That’s when the atom becomes barium, atomic number 56, and those empty spaces in earlier target circles start to fill. Adding one more electron – to make lanthanum, the first in the series of rare earth elements – puts that electron in the fifth circle. Adding another, to make cerium, atomic number 58, adds an electron to the fourth circle. Making the next element, praseodymium, actually moves the newest electron in the fifth circle to the fourth, and adds one more. From there, additional electrons fill up the fourth circle.
In all elements, the electrons in the outermost circle largely influence the element’s chemical properties. Because the rare earths have identical outermost electron configurations, their properties are quite similar.
2. Are rare earth elements really rare?

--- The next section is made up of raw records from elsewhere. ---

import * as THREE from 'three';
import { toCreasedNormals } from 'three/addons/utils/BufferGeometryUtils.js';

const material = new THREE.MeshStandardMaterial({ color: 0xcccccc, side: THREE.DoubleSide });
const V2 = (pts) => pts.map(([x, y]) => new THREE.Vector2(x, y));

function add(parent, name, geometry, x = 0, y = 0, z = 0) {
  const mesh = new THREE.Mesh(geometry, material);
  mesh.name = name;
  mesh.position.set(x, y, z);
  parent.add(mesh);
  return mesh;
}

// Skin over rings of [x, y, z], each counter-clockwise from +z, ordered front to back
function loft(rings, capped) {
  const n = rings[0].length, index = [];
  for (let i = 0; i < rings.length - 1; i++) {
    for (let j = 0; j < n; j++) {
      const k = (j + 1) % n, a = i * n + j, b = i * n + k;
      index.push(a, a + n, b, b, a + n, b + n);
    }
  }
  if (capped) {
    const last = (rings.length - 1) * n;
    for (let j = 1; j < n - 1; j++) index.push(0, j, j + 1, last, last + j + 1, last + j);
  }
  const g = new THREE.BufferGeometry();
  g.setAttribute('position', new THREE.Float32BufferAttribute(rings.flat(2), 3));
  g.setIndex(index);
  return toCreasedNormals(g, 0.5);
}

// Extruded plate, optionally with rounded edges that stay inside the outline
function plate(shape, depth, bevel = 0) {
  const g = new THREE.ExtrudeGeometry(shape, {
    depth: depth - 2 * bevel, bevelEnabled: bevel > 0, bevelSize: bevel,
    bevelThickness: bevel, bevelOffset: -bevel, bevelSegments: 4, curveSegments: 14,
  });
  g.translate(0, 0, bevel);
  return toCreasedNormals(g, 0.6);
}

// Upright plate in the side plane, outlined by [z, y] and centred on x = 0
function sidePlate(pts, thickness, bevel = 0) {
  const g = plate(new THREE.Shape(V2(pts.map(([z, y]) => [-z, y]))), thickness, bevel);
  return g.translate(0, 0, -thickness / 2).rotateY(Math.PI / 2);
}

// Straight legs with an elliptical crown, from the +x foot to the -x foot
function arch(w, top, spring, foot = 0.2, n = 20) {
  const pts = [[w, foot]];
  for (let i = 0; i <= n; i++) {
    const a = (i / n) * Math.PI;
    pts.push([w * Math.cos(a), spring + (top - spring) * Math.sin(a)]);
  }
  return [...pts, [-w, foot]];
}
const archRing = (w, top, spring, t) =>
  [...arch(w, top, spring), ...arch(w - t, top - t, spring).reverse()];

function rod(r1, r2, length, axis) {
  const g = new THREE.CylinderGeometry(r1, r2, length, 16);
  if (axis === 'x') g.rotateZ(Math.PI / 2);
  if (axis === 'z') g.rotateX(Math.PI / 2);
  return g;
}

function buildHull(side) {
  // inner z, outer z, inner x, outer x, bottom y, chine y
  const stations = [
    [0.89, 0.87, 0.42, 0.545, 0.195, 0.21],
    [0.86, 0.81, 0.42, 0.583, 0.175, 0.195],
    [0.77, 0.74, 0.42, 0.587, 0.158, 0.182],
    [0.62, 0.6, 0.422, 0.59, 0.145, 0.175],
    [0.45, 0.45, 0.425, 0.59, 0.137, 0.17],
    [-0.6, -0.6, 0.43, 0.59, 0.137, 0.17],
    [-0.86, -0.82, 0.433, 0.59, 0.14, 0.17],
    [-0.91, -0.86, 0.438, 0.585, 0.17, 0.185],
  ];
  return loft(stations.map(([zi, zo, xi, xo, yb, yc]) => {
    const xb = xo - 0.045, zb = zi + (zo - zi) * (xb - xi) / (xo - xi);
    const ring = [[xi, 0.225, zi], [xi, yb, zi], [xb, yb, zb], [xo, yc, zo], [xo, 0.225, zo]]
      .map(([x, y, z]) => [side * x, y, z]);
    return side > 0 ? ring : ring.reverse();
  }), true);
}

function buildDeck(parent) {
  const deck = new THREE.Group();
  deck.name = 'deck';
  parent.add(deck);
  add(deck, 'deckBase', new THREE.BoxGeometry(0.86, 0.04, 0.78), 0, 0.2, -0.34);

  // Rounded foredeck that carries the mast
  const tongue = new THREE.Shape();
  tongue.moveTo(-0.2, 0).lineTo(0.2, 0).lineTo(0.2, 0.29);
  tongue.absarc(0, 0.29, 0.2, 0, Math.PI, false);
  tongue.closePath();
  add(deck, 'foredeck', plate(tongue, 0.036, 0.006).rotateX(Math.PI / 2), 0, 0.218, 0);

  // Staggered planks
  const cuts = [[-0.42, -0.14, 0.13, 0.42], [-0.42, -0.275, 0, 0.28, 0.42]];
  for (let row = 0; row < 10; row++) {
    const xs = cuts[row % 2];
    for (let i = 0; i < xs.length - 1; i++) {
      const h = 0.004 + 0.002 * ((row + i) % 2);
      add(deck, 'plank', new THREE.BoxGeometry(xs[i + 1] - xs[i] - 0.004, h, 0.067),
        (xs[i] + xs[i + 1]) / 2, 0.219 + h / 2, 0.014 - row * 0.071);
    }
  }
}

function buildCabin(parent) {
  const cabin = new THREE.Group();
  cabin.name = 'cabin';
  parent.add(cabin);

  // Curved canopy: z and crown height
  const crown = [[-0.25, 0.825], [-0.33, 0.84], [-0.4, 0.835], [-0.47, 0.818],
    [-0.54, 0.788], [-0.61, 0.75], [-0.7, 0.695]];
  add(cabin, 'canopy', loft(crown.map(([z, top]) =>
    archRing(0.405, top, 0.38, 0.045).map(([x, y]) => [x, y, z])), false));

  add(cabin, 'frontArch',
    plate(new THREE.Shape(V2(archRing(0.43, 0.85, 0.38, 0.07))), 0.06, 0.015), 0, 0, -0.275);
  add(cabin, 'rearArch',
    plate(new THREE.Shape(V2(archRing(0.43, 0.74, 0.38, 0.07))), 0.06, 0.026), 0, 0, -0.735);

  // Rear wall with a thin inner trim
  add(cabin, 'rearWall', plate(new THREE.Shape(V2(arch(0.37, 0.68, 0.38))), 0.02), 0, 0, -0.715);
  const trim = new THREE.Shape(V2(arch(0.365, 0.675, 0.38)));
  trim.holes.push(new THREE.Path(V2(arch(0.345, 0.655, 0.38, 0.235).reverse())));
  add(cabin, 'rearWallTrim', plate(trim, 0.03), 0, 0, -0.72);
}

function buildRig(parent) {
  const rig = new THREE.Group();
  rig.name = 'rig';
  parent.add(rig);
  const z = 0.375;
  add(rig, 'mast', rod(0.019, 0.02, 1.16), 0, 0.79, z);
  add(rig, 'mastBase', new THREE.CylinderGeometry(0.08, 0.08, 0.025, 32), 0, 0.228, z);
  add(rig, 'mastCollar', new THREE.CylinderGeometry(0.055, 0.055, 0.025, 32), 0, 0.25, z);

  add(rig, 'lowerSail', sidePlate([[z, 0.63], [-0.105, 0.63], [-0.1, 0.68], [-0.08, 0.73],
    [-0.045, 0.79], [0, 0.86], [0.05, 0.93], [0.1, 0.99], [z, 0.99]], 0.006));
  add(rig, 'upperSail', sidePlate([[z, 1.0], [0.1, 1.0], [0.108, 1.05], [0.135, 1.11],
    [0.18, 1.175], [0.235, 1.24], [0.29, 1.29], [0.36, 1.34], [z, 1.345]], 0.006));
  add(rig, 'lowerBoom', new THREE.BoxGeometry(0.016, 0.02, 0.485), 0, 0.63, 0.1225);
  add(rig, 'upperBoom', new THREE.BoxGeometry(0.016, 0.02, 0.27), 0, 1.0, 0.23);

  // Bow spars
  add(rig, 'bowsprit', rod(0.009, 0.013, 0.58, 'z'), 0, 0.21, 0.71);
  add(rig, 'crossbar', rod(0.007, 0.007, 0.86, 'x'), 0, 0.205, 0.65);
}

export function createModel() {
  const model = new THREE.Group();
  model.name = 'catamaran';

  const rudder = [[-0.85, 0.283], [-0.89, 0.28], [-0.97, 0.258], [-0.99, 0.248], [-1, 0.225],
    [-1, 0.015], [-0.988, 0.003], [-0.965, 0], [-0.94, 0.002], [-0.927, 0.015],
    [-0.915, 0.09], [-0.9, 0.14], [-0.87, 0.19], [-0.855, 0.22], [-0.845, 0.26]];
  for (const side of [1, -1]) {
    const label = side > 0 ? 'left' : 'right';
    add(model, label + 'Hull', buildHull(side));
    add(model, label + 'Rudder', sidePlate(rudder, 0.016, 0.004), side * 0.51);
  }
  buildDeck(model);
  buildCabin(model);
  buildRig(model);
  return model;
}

No. They’re much more abundant in the Earth’s crust than many other valuable elements. Even the rarest rare earth, thulium, with atomic number 69, is 125 times more common than gold. And the least-rare rare earth, cerium, with atomic number 58, is 15,000 times more abundant than gold.
They are rare in one sense, though – mineralogists would call them “dispersed,” meaning they’re mostly sprinkled across the planet in relatively low concentrations. Rare earths are often found in rare igneous rocks called carbonatites – nothing so common as basalt from Hawaii or Iceland, or andesite from Mount St. Helens or Guatemala’s Volcano Fuego.
There are a few regions that have lots of rare earths – and they’re mostly in China, which produces more than 80% of the global annual total of 130,000 metric tons. Australia has a few areas too, as do some other countries. The US has a little bit of area with lots of rare earths, but the last American source for them, California’s Mountain Pass Quarry, closed in 2015.
3. If they’re not rare, are they very expensive?
Yes, quite. In 2018, the cost for an oxide of neodymium, atomic number 60, is $107,000 per metric ton. The price is expected to climb to $150,000 by 2025.
Europium is even more costly – about $712,000 per metric ton.
Part of the reason is that rare earth elements can be chemically difficult to separate from each other to get a pure substance.
4. What are rare earth elements useful for?
In the last half of the 20th century, europium, with atomic number 63, came in to wide demand for its role as a color-producing phosphor in video screens, including computer monitors and plasma
TVs. It’s also useful for absorbing neutrons in nuclear reactors’ control rods.
Other rare earths are also commonly used in electronic devices today. Neodymium, atomic number 60, for instance, is a powerful magnet, useful in smartphones, televisions, lasers, rechargeable batteries and hard drives. An upcoming version of Tesla’s electric car motor is also expected to use neodymium.
Demand for rare earths has risen steadily since the middle of the 20th century, and there are no real alternative materials to replace them. As important as rare earths are to a modern technology-based society, and as difficult as they are to mine and use, the tariff battle may put the US in a very bad place, turning both the country and rare earth elements themselves into pawns in this game of economic chess.
This article is republished from The Conversation under a Creative Commons license. Read the original article. (It’s worth noting that North Korea according to recent studies may have the largest rare earth deposits in the world.)